=== Problem ===
Reproduce the listing word for word. Skip any image.

<<<<

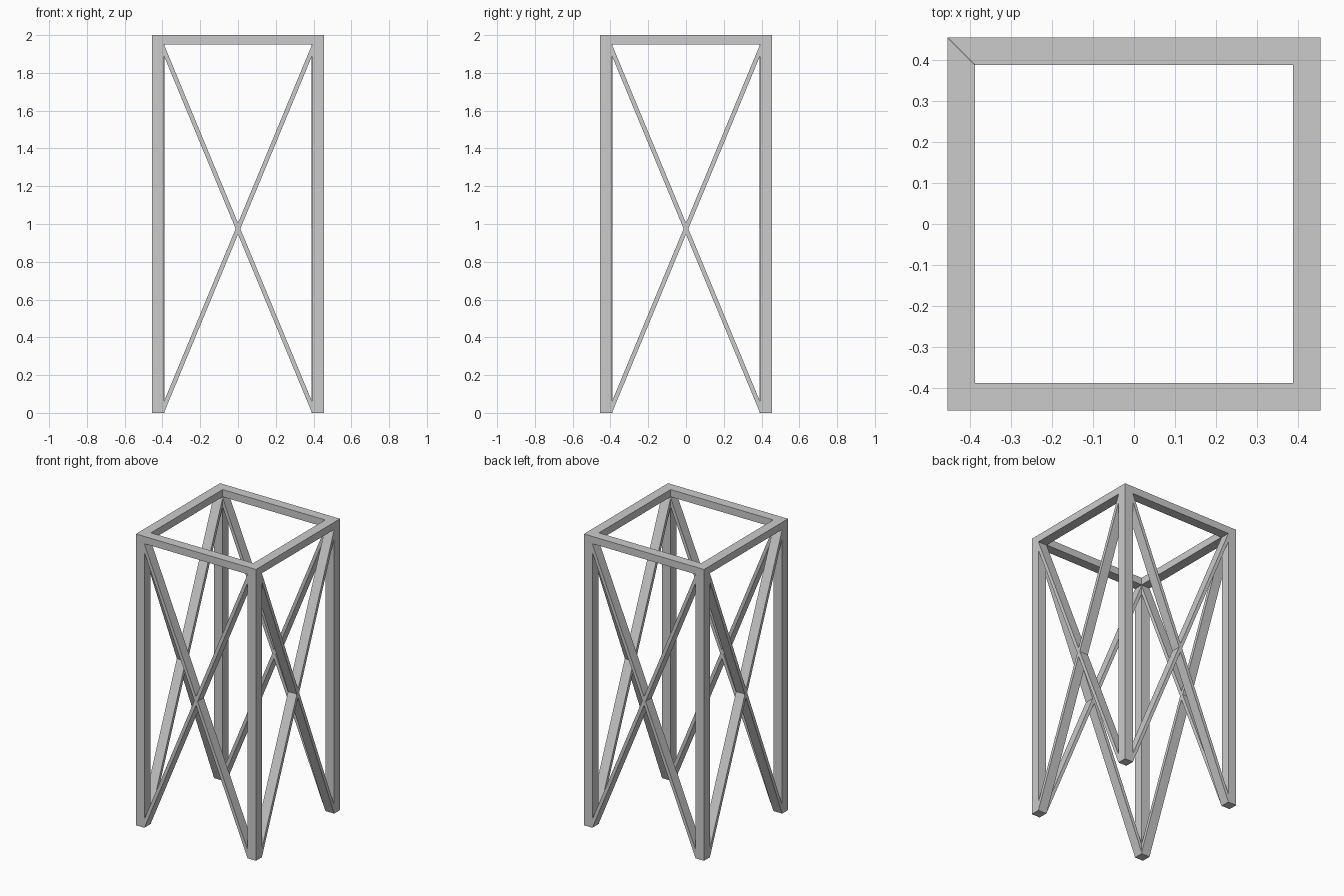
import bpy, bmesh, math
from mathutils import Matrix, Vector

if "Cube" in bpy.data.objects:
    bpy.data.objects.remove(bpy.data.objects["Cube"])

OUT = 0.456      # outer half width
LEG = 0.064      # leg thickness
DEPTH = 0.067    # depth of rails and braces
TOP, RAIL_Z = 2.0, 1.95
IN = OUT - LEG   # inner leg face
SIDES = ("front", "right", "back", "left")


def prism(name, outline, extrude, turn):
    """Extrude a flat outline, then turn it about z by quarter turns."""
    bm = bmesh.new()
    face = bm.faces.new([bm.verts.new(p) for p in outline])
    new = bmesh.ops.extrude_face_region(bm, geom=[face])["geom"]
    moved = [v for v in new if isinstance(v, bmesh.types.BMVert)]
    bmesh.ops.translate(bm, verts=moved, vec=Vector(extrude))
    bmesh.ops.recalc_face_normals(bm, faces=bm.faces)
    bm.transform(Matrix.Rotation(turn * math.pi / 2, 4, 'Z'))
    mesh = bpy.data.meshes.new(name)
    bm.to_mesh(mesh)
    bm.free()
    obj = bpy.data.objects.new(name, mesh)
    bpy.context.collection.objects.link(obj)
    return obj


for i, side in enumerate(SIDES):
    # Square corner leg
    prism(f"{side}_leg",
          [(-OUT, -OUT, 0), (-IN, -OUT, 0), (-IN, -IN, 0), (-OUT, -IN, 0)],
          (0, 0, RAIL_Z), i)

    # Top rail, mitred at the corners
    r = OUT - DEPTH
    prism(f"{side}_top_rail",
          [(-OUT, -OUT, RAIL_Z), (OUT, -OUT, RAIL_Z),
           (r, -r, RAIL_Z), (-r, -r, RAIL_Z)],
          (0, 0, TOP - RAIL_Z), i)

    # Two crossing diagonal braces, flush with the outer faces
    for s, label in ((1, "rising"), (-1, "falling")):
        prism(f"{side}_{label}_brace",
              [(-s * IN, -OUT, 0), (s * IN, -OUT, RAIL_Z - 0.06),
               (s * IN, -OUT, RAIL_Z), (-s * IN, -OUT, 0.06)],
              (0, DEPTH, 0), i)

>>>>

=== Response to this exercise ===
import bpy, bmesh, math
from mathutils import Matrix, Vector

if "Cube" in bpy.data.objects:
    bpy.data.objects.remove(bpy.data.objects["Cube"])

OUT = 0.456      # outer half width
LEG = 0.064      # leg thickness
DEPTH = 0.067    # depth of rails and braces
TOP, RAIL_Z = 2.0, 1.95
IN = OUT - LEG   # inner leg face
SIDES = ("front", "right", "back", "left")


def prism(name, outline, extrude, turn):
    """Extrude a flat outline, then turn it about z by quarter turns."""
    bm = bmesh.new()
    face = bm.faces.new([bm.verts.new(p) for p in outline])
    new = bmesh.ops.extrude_face_region(bm, geom=[face])["geom"]
    moved = [v for v in new if isinstance(v, bmesh.types.BMVert)]
    bmesh.ops.translate(bm, verts=moved, vec=Vector(extrude))
    bmesh.ops.recalc_face_normals(bm, faces=bm.faces)
    bm.transform(Matrix.Rotation(turn * math.pi / 2, 4, 'Z'))
    mesh = bpy.data.meshes.new(name)
    bm.to_mesh(mesh)
    bm.free()
    obj = bpy.data.objects.new(name, mesh)
    bpy.context.collection.objects.link(obj)
    return obj


for i, side in enumerate(SIDES):
    # Square corner leg
    prism(f"{side}_leg",
          [(-OUT, -OUT, 0), (-IN, -OUT, 0), (-IN, -IN, 0), (-OUT, -IN, 0)],
          (0, 0, RAIL_Z), i)

    # Top rail, mitred at the corners
    r = OUT - DEPTH
    prism(f"{side}_top_rail",
          [(-OUT, -OUT, RAIL_Z), (OUT, -OUT, RAIL_Z),
           (r, -r, RAIL_Z), (-r, -r, RAIL_Z)],
          (0, 0, TOP - RAIL_Z), i)

    # Two crossing diagonal braces, flush with the outer faces
    for s, label in ((1, "rising"), (-1, "falling")):
        prism(f"{side}_{label}_brace",
              [(-s * IN, -OUT, 0), (s * IN, -OUT, RAIL_Z - 0.06),
               (s * IN, -OUT, RAIL_Z), (-s * IN, -OUT, 0.06)],
              (0, DEPTH, 0), i)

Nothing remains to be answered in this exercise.